Data shown
===============

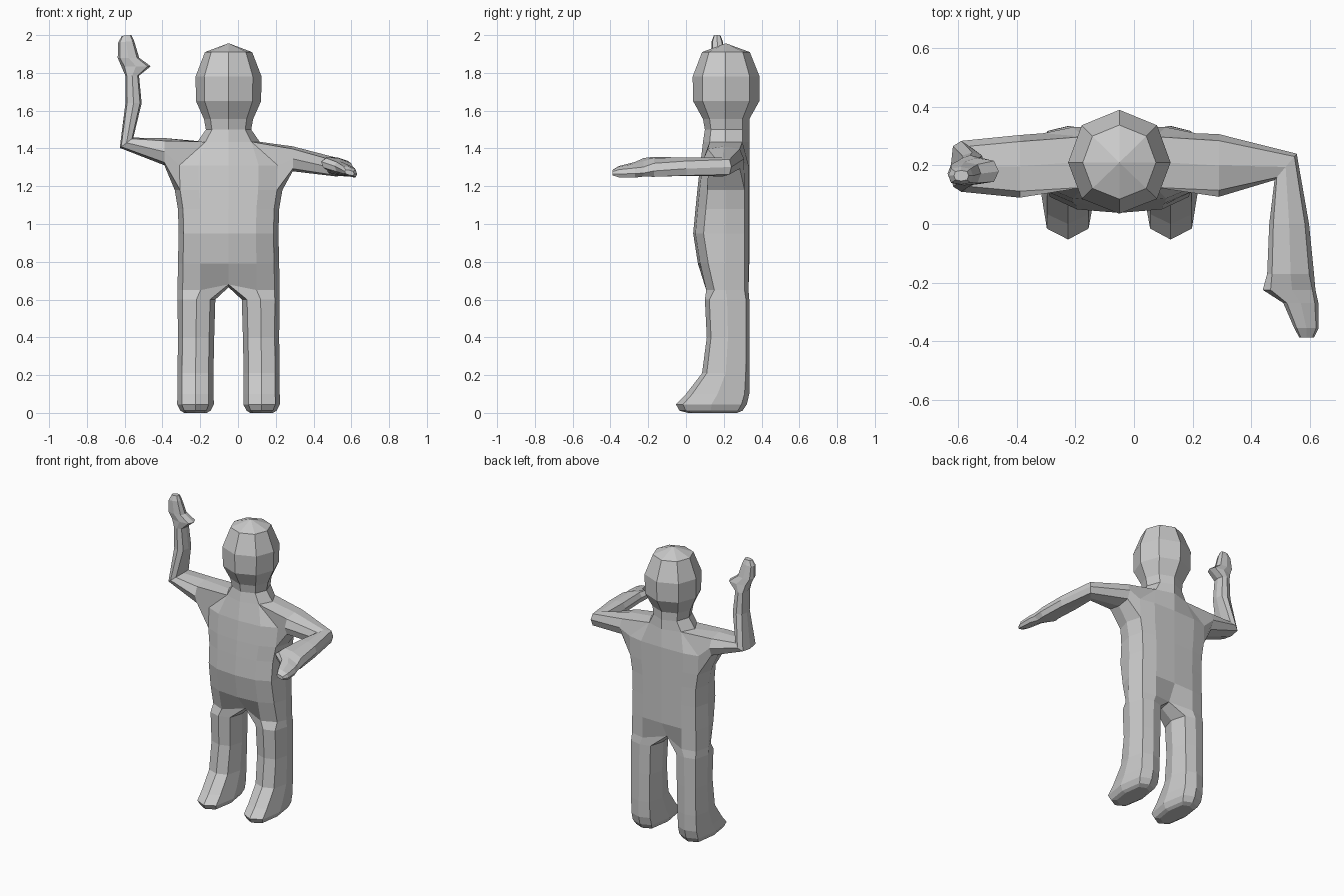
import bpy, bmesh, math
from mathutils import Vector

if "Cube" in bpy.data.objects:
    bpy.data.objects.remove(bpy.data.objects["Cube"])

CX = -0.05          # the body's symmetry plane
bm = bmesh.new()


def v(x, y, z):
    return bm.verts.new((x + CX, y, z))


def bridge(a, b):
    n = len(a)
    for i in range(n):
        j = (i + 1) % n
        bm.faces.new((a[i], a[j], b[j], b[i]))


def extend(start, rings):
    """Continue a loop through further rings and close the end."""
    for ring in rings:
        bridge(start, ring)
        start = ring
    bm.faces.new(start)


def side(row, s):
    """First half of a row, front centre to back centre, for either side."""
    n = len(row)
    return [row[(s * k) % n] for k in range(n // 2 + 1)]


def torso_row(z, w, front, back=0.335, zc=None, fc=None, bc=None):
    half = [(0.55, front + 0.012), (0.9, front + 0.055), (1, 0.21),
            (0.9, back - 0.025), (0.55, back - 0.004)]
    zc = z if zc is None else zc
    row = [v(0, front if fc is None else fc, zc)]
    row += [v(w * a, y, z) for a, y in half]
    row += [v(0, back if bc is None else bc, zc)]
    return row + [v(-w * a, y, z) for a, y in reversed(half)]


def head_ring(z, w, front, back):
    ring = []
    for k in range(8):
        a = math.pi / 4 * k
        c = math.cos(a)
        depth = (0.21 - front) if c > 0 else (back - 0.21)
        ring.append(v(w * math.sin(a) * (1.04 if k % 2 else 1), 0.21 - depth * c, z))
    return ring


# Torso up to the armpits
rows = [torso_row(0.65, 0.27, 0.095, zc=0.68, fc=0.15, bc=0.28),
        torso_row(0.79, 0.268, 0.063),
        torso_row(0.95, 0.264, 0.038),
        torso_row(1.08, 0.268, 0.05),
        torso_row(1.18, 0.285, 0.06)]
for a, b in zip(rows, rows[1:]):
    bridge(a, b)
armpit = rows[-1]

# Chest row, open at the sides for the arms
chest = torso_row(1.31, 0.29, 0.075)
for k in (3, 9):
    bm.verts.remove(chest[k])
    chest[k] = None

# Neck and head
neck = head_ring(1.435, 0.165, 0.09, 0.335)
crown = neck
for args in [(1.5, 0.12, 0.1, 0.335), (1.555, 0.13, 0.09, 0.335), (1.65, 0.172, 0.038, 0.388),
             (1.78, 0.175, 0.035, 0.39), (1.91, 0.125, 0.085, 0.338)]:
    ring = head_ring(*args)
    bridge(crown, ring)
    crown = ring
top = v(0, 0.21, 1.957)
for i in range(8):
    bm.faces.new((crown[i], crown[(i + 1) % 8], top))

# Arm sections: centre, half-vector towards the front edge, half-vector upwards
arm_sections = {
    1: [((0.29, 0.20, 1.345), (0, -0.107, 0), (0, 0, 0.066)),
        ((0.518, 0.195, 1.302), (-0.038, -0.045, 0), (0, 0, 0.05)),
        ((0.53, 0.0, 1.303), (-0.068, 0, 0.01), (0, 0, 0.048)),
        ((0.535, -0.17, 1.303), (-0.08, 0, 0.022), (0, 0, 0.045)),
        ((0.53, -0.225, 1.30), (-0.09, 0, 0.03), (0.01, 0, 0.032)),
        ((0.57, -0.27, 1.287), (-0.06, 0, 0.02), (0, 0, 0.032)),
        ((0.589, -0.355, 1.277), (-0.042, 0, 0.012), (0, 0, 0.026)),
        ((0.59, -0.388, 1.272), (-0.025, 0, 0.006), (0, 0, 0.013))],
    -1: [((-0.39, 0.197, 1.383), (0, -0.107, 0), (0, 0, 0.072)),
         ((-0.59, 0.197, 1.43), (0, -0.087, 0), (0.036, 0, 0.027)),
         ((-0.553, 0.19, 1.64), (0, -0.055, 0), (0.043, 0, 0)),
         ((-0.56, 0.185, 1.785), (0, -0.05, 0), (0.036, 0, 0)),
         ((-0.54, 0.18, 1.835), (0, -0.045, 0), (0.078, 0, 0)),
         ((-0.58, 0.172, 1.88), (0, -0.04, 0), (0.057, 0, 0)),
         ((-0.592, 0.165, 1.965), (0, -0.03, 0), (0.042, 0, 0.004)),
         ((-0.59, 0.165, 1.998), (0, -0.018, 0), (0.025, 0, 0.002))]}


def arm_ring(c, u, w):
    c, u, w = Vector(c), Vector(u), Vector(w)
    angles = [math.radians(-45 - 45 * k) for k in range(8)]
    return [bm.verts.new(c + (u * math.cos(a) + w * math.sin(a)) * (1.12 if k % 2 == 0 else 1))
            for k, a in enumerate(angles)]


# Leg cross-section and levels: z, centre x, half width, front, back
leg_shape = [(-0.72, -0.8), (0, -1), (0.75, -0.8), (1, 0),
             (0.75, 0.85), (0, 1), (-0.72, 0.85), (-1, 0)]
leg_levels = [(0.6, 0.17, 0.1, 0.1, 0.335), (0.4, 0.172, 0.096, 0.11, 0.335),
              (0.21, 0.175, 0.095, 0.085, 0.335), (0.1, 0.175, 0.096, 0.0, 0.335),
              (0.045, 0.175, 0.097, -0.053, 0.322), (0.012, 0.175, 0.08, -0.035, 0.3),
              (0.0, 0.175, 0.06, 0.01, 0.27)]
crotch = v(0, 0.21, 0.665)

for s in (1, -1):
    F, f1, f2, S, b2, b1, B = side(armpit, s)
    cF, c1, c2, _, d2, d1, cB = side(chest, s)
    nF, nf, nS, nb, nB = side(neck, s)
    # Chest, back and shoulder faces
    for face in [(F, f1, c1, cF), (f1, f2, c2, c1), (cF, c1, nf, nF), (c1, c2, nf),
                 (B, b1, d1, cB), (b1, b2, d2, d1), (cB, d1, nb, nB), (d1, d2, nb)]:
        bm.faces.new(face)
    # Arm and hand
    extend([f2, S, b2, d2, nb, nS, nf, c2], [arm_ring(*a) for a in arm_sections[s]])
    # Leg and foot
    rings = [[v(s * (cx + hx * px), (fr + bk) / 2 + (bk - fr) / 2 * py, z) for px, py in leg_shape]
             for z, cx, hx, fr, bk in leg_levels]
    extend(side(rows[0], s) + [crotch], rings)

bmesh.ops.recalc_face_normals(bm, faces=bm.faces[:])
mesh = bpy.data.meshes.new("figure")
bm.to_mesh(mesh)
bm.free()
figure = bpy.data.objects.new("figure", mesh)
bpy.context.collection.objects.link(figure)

===============

Task objective
Go through the records above and copy every line holding the word "angles".

Answer space
    angles = [math.radians(-45 - 45 * k) for k in range(8)]
            for k, a in enumerate(angles)]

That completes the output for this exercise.